The bigger the gap between our reality and our goals, the easier it is to give up entirely and revert back to poor habits.
So what’s the secret to overcoming this challenge?
Setting short-term, but audacious goals that you can immediately act upon. The process looks like this:
- Keep the long-term goal in mind, but set short-term goals to get started (starting is the hardest part).
- Track your efforts and progress.
- Repeat until you’ve reached your long-term goal.
Your long-term goal is to retire in 20 years. But you have zero net worth, zero retirement savings, and a personal savings rate of zero. To get to retirement in 20 years, your personal savings rate would need to be ~45% over that time. That’s a huge gap.
You know what your long-term goal is, so your short-term goal should be to get to 45%, or better yet – ASAP. Your short-term goals could be:
- Track all of your spending by category in a budget spreadsheet.
- List the 5 changes you can make in the next week to boost your personal savings rate to 10%.
- List the 10 changes you can make in the next month to boost your personal savings rate to 25%.
- List the 25 changes you can make in the next year to boost your personal savings rate to 50%… and so on.
Once you’ve done those things – track it to see your progress, persist, and repeat.

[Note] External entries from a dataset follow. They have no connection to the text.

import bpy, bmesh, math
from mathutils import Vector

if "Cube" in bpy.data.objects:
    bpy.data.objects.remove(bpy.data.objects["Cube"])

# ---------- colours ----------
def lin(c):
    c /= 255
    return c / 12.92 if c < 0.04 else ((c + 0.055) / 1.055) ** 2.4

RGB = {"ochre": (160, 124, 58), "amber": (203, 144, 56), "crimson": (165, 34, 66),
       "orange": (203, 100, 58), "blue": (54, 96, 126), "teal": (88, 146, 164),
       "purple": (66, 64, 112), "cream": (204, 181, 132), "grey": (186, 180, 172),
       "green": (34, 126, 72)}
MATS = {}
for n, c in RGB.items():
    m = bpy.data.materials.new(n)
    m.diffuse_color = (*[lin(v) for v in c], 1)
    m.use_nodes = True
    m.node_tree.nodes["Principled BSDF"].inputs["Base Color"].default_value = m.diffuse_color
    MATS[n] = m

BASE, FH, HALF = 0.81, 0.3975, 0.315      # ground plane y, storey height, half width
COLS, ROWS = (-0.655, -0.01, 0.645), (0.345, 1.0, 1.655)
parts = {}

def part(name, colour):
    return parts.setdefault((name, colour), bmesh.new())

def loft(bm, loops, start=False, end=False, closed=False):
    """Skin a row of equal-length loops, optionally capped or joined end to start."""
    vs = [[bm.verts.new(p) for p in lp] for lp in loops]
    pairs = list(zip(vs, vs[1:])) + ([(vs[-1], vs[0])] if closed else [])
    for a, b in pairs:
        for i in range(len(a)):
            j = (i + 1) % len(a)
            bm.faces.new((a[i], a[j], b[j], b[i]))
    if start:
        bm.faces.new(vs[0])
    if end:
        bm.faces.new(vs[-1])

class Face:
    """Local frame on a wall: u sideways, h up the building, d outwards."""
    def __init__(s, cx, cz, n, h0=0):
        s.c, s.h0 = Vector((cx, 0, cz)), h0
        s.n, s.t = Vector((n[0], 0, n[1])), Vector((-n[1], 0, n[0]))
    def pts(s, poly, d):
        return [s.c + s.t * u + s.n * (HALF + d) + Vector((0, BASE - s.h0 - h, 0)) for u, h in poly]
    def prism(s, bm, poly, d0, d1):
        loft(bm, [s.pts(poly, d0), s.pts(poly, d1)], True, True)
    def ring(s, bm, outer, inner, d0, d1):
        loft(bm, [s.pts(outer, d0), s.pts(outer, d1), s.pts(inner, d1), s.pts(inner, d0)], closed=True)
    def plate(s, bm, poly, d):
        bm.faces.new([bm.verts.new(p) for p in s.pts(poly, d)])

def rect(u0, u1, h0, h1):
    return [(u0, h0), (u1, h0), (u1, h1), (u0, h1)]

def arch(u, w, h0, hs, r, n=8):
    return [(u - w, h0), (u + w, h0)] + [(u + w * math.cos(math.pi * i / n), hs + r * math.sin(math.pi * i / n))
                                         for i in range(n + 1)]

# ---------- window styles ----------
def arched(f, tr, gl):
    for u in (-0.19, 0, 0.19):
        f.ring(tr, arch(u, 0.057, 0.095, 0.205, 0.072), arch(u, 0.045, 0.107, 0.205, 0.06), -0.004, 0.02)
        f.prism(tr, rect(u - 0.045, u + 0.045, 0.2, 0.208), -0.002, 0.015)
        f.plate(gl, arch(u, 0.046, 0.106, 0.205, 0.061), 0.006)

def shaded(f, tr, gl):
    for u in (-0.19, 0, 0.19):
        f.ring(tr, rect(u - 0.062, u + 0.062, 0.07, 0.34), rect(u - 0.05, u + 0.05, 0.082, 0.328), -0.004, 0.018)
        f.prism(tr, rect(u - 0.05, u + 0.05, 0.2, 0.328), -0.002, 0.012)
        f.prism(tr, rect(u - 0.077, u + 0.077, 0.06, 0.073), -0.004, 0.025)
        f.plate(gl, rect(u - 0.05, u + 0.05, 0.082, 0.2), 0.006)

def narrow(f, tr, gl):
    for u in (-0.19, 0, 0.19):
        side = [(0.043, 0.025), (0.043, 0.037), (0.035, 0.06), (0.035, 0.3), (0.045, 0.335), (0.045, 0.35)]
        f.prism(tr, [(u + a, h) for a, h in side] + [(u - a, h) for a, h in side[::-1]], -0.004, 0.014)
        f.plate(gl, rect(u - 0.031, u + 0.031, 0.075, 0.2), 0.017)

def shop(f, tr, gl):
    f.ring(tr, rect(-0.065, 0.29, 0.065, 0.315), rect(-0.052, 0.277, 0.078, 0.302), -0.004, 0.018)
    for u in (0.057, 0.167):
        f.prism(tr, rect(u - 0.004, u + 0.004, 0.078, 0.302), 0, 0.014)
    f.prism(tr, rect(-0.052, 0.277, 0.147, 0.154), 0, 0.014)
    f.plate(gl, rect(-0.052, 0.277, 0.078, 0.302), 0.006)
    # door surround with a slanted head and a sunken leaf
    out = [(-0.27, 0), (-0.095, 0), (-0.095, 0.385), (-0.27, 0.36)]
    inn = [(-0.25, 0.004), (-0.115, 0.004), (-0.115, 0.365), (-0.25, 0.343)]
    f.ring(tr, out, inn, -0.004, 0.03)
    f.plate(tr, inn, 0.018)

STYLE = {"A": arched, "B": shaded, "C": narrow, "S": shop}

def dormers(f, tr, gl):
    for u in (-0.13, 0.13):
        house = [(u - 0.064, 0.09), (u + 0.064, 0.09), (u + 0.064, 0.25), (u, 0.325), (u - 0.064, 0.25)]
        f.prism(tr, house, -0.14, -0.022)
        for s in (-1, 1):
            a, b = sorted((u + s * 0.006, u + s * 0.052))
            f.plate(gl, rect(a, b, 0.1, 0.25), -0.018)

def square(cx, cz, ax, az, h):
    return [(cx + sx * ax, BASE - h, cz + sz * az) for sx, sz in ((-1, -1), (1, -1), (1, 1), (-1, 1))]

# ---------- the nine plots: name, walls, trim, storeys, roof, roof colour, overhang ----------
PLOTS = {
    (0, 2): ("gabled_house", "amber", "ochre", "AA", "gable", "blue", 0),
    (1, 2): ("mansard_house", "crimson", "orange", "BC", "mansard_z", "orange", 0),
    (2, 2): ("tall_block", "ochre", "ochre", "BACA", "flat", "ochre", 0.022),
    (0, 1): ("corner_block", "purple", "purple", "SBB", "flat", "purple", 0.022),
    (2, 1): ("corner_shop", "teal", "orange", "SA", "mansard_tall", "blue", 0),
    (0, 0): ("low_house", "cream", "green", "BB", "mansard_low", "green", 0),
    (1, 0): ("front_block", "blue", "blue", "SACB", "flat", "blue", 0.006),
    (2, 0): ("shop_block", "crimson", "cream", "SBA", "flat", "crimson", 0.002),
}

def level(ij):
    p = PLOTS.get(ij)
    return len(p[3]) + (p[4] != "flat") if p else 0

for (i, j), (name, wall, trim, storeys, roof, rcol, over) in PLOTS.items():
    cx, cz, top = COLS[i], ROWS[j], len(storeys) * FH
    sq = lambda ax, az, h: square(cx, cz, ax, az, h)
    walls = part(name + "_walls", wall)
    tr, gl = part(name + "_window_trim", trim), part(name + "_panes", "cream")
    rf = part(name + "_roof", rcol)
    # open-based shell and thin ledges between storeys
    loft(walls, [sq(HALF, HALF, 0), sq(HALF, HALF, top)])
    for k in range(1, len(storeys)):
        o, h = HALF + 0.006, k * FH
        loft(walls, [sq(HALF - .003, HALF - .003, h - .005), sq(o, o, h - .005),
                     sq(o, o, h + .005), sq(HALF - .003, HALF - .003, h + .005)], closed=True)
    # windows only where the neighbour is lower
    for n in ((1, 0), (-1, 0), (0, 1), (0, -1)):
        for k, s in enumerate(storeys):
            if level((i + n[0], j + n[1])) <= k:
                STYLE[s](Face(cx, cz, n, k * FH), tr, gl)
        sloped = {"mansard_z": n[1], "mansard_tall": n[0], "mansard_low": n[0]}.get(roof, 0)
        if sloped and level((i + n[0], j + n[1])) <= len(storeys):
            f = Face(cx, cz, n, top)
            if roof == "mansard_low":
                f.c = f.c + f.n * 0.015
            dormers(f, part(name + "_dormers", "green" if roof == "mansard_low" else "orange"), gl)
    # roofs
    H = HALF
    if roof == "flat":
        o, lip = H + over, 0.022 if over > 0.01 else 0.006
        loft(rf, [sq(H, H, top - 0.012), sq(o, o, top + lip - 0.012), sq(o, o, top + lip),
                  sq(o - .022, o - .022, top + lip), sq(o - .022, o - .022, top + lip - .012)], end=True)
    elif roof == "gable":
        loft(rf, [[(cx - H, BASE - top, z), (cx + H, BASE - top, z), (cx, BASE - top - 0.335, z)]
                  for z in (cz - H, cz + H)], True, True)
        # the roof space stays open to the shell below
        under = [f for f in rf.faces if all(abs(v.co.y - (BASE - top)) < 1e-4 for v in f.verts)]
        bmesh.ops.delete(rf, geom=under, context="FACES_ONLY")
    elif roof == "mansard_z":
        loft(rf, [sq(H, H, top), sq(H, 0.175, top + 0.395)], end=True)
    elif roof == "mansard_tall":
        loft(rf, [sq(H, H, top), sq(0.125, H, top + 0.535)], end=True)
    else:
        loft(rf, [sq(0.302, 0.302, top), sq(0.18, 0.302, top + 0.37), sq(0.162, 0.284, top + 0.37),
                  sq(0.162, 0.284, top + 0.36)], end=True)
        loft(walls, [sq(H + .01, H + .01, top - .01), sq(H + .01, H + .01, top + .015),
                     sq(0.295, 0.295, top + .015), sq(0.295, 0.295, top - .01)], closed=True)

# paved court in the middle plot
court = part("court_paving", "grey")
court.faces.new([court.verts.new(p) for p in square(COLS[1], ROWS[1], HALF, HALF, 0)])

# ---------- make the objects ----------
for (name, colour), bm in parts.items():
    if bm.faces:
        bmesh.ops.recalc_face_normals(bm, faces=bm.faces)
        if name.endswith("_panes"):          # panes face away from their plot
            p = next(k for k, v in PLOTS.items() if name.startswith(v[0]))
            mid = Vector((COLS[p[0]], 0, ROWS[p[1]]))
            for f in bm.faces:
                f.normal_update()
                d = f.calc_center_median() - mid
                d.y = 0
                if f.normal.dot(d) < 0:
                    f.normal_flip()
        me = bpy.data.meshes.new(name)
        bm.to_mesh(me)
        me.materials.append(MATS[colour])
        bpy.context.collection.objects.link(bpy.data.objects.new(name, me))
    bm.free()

If you get good at this, it is amazing how second nature it becomes and how easily you can blow away your initial time-frames to achievement.